### ABOUT THIS EXERCISE
Retype the records word for word. Skip every image.

### INFORMATION SHOWN
↓
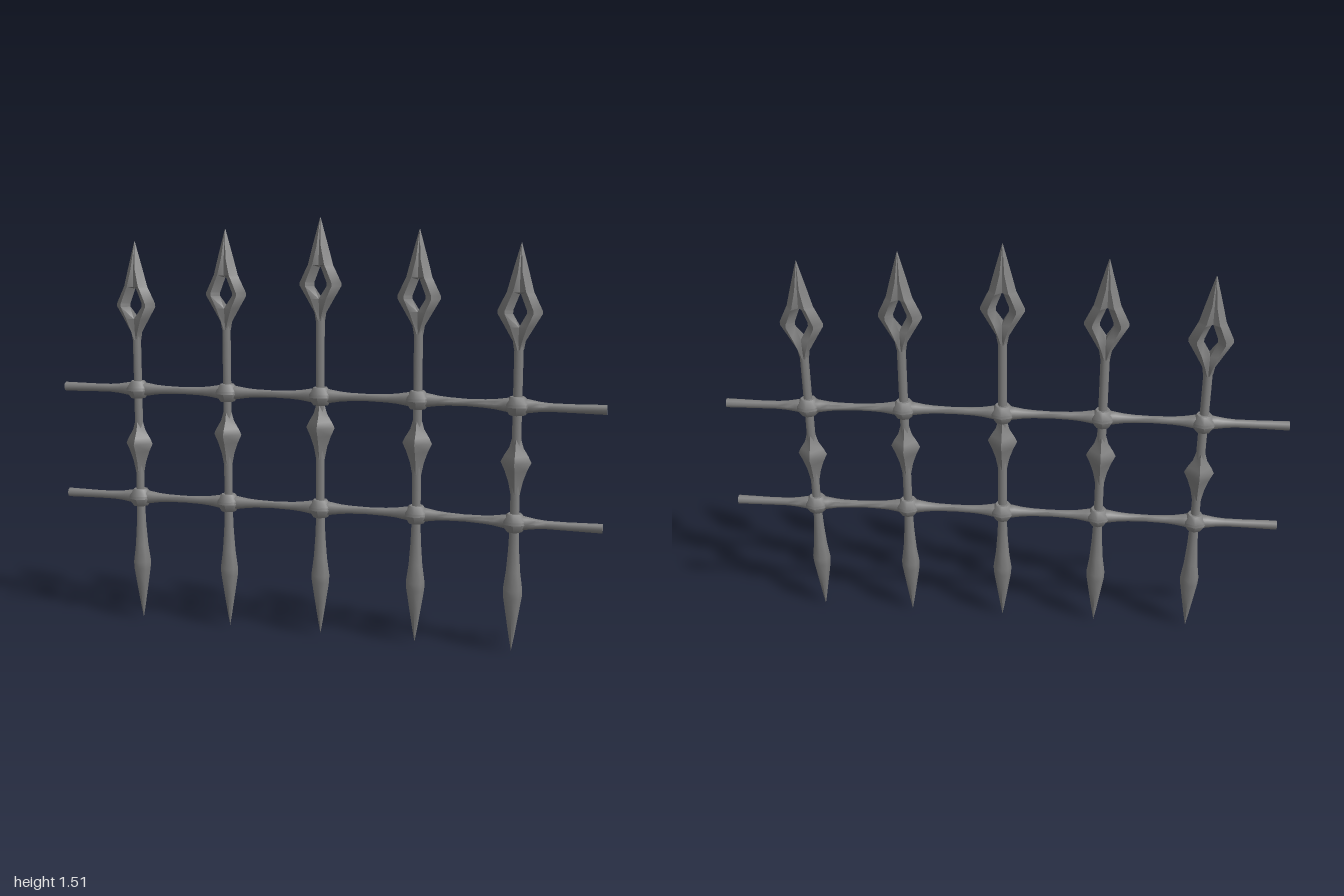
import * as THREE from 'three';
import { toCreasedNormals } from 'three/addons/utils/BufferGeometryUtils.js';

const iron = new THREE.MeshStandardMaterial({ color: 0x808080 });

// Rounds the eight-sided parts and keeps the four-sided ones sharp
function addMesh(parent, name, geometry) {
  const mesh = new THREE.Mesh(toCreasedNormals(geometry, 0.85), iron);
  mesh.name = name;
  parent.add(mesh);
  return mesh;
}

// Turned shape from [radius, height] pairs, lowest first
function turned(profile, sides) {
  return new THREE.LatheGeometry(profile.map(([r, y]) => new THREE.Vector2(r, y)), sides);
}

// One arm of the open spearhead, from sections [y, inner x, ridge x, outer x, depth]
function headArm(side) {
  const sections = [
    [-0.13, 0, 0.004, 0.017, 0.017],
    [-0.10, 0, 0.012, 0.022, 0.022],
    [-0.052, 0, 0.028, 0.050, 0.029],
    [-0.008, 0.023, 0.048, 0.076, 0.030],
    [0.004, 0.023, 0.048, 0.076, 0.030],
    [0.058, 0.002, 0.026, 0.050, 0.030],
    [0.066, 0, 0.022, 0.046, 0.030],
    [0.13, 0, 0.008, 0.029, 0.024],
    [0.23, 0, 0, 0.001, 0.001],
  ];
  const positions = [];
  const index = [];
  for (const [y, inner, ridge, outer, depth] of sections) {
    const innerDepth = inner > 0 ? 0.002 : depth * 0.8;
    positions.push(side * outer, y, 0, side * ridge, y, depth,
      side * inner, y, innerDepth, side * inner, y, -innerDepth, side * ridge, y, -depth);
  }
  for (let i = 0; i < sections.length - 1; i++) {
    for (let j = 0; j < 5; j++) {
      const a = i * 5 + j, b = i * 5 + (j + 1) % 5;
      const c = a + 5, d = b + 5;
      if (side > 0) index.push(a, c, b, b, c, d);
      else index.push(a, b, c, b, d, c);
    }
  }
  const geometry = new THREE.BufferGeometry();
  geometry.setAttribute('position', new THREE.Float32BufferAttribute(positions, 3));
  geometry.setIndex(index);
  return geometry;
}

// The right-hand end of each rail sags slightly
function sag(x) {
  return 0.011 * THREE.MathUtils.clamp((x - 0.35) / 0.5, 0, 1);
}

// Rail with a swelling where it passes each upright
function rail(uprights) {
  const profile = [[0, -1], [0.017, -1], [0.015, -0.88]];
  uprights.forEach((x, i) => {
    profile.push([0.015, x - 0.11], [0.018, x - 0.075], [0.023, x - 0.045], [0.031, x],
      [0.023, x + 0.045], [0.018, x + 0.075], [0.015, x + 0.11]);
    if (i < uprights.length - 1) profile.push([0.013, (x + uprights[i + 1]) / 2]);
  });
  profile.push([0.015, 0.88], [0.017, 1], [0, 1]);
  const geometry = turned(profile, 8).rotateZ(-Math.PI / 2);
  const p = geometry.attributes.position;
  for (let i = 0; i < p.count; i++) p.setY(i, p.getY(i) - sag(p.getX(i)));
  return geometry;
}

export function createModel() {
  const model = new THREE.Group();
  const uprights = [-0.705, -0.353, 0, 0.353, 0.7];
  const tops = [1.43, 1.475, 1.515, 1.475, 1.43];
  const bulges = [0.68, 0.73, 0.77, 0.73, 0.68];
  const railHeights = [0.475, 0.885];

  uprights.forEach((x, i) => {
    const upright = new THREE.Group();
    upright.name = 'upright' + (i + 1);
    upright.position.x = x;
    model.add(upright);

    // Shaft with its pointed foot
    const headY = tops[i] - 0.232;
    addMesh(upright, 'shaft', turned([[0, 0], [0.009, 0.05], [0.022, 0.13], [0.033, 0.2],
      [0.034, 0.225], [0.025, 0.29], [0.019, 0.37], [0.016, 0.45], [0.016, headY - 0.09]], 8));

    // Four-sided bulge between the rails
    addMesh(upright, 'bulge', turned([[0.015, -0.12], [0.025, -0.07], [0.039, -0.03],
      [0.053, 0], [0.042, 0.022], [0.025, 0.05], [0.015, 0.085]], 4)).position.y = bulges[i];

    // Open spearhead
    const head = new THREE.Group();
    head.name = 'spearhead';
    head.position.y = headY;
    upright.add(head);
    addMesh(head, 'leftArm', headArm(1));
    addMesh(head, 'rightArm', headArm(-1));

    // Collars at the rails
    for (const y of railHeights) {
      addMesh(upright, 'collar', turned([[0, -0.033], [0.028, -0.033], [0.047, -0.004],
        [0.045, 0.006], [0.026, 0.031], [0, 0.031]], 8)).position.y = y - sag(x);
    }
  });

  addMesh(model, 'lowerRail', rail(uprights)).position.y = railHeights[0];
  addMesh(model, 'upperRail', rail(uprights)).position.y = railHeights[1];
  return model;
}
↑
### OUTPUT BELOW
import * as THREE from 'three';
import { toCreasedNormals } from 'three/addons/utils/BufferGeometryUtils.js';

const iron = new THREE.MeshStandardMaterial({ color: 0x808080 });

// Rounds the eight-sided parts and keeps the four-sided ones sharp
function addMesh(parent, name, geometry) {
  const mesh = new THREE.Mesh(toCreasedNormals(geometry, 0.85), iron);
  mesh.name = name;
  parent.add(mesh);
  return mesh;
}

// Turned shape from [radius, height] pairs, lowest first
function turned(profile, sides) {
  return new THREE.LatheGeometry(profile.map(([r, y]) => new THREE.Vector2(r, y)), sides);
}

// One arm of the open spearhead, from sections [y, inner x, ridge x, outer x, depth]
function headArm(side) {
  const sections = [
    [-0.13, 0, 0.004, 0.017, 0.017],
    [-0.10, 0, 0.012, 0.022, 0.022],
    [-0.052, 0, 0.028, 0.050, 0.029],
    [-0.008, 0.023, 0.048, 0.076, 0.030],
    [0.004, 0.023, 0.048, 0.076, 0.030],
    [0.058, 0.002, 0.026, 0.050, 0.030],
    [0.066, 0, 0.022, 0.046, 0.030],
    [0.13, 0, 0.008, 0.029, 0.024],
    [0.23, 0, 0, 0.001, 0.001],
  ];
  const positions = [];
  const index = [];
  for (const [y, inner, ridge, outer, depth] of sections) {
    const innerDepth = inner > 0 ? 0.002 : depth * 0.8;
    positions.push(side * outer, y, 0, side * ridge, y, depth,
      side * inner, y, innerDepth, side * inner, y, -innerDepth, side * ridge, y, -depth);
  }
  for (let i = 0; i < sections.length - 1; i++) {
    for (let j = 0; j < 5; j++) {
      const a = i * 5 + j, b = i * 5 + (j + 1) % 5;
      const c = a + 5, d = b + 5;
      if (side > 0) index.push(a, c, b, b, c, d);
      else index.push(a, b, c, b, d, c);
    }
  }
  const geometry = new THREE.BufferGeometry();
  geometry.setAttribute('position', new THREE.Float32BufferAttribute(positions, 3));
  geometry.setIndex(index);
  return geometry;
}

// The right-hand end of each rail sags slightly
function sag(x) {
  return 0.011 * THREE.MathUtils.clamp((x - 0.35) / 0.5, 0, 1);
}

// Rail with a swelling where it passes each upright
function rail(uprights) {
  const profile = [[0, -1], [0.017, -1], [0.015, -0.88]];
  uprights.forEach((x, i) => {
    profile.push([0.015, x - 0.11], [0.018, x - 0.075], [0.023, x - 0.045], [0.031, x],
      [0.023, x + 0.045], [0.018, x + 0.075], [0.015, x + 0.11]);
    if (i < uprights.length - 1) profile.push([0.013, (x + uprights[i + 1]) / 2]);
  });
  profile.push([0.015, 0.88], [0.017, 1], [0, 1]);
  const geometry = turned(profile, 8).rotateZ(-Math.PI / 2);
  const p = geometry.attributes.position;
  for (let i = 0; i < p.count; i++) p.setY(i, p.getY(i) - sag(p.getX(i)));
  return geometry;
}

export function createModel() {
  const model = new THREE.Group();
  const uprights = [-0.705, -0.353, 0, 0.353, 0.7];
  const tops = [1.43, 1.475, 1.515, 1.475, 1.43];
  const bulges = [0.68, 0.73, 0.77, 0.73, 0.68];
  const railHeights = [0.475, 0.885];

  uprights.forEach((x, i) => {
    const upright = new THREE.Group();
    upright.name = 'upright' + (i + 1);
    upright.position.x = x;
    model.add(upright);

    // Shaft with its pointed foot
    const headY = tops[i] - 0.232;
    addMesh(upright, 'shaft', turned([[0, 0], [0.009, 0.05], [0.022, 0.13], [0.033, 0.2],
      [0.034, 0.225], [0.025, 0.29], [0.019, 0.37], [0.016, 0.45], [0.016, headY - 0.09]], 8));

    // Four-sided bulge between the rails
    addMesh(upright, 'bulge', turned([[0.015, -0.12], [0.025, -0.07], [0.039, -0.03],
      [0.053, 0], [0.042, 0.022], [0.025, 0.05], [0.015, 0.085]], 4)).position.y = bulges[i];

    // Open spearhead
    const head = new THREE.Group();
    head.name = 'spearhead';
    head.position.y = headY;
    upright.add(head);
    addMesh(head, 'leftArm', headArm(1));
    addMesh(head, 'rightArm', headArm(-1));

    // Collars at the rails
    for (const y of railHeights) {
      addMesh(upright, 'collar', turned([[0, -0.033], [0.028, -0.033], [0.047, -0.004],
        [0.045, 0.006], [0.026, 0.031], [0, 0.031]], 8)).position.y = y - sag(x);
    }
  });

  addMesh(model, 'lowerRail', rail(uprights)).position.y = railHeights[0];
  addMesh(model, 'upperRail', rail(uprights)).position.y = railHeights[1];
  return model;
}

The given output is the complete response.